Seated on the side of a bed, surrounded by a crowd of sympathizers, a wounded hero was silently bandaging his bleeding hand with a piece of rag torn from a sheet.

Just behind me Kalina Ivanovich was whispering in frightened tones: "Hurry! Hurry! They'll cut each other's throats, the parasites!" I had made it my rule never to try and separate, or shout down combatants, so I stood silently in the doorway, observing the scene. Little by little the boys became aware of my presence and fell silent. The sudden silence sobered the most turbulent spirits among them. Knives were stowed away, fists were dropped, and swearing was checked in mid-flight. But I still maintained silence, though inwardly seething with rage and hatred for this whole savage world. It was the hatred of impotence, for I knew very well that today would not be the last time.

At last a heavy, uncanny silence reigned in the dormitory. Even the muffled sound of tense breathing died down.

Then it was that I broke out in a fit of veritable human fury, strong in the conviction that I was doing the right thing.

"Knives on the table!

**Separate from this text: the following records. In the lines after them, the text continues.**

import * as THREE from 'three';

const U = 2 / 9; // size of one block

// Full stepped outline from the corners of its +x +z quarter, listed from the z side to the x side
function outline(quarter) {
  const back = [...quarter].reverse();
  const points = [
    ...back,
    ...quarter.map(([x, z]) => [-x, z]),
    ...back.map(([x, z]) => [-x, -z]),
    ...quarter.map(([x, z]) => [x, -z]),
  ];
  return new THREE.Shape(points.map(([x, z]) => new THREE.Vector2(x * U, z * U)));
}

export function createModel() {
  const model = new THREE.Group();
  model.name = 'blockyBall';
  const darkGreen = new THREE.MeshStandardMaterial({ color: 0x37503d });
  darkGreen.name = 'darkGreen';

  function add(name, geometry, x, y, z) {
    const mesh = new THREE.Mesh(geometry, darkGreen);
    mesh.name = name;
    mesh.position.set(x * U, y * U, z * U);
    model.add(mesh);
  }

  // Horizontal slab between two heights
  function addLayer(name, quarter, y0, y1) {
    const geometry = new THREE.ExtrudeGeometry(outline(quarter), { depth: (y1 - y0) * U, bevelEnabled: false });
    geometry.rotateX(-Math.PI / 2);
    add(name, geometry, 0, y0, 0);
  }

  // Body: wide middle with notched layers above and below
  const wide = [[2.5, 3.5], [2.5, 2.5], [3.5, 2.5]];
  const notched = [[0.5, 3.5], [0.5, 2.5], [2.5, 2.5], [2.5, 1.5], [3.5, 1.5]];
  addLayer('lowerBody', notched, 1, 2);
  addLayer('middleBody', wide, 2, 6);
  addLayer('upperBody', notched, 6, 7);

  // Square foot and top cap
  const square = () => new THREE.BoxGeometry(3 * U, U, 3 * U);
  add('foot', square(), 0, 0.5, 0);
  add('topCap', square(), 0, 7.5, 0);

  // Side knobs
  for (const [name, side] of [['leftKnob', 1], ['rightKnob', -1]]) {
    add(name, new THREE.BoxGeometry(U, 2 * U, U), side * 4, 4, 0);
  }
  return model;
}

And quick about it, damn you!"

Knives were piled up on the table: Finnish knives, kitchen knives, filched for the purpose of reprisals, penknives, and homemade blades fashioned in the smithy.

Silence continued to hang over the dormitory. At the table stood Zadorov, smiling--dear, engaging Zadorov, who now seemed to me the only kindred spirit I had. I rapped out another curt order:

"Any bludgeons?"

"I have one here. I took it away," said Zadorov.

They all stood round, hanging their heads.

"To bed!"

I did not leave the dormitory till everyone was in bed.

The next day the kids avoided all mention of the row of the night before. I also made not the slightest reference to it.

A month or two elapsed, during which, here and there, in remote corners, the fires of individual feuds smouldered, rapidly extinguished by the collective itself whenever they gave signs of bursting into flame. Then there would suddenly be another violent explosion, and again infuriated boys, losing all human semblance, would chase one another with knives in their hands.

It was on one such evening that I realized I should have to tighten the screws. After a fight, I ordered Chobot, one of the most indefatigable knights of the Finnish knife, to go to my room.

He went like a lamb. Once in my room, I said to him:

"You'll have to quit!"

"Where'll I go?"

"I advise you to go where you can knife other people. Just because your comrade wouldn't give up his place to you in the dining room, you jabbed a knife into him, today. Very well, then, find yourself a place where differences are settled with knives."

"When am I to go?"

"Tomorrow morning."

He went out morosely. The next morning, during breakfast, all the boys came to me with the request: let Chobot stay--they would answer for him.

"What guarantee have you?"

This they could not understand.

"How are you going to answer for him? Suppose he does use his knife again--what could you do about it?"

"Then you can expel him!"

"So you've no guarantee! No--he must quit!"

After breakfast, Chobot himself came up to me with the words:

"Goodbye, Anton Semyonovich! Thanks for the lesson!"

"Goodbye, and no ill feelings. If things are too hard, come back. But not before a fortnight."

A month later he returned, gaunt and pale faced.

"I've come back, like you said." "You didn't find a place to suit you?" He smiled.

"Didn't I? There are such places. I'll stay in the colony, and I won't use a knife."

The boys greeted us affectionately in the dormitory.

"So you did forgive him. We said you would!"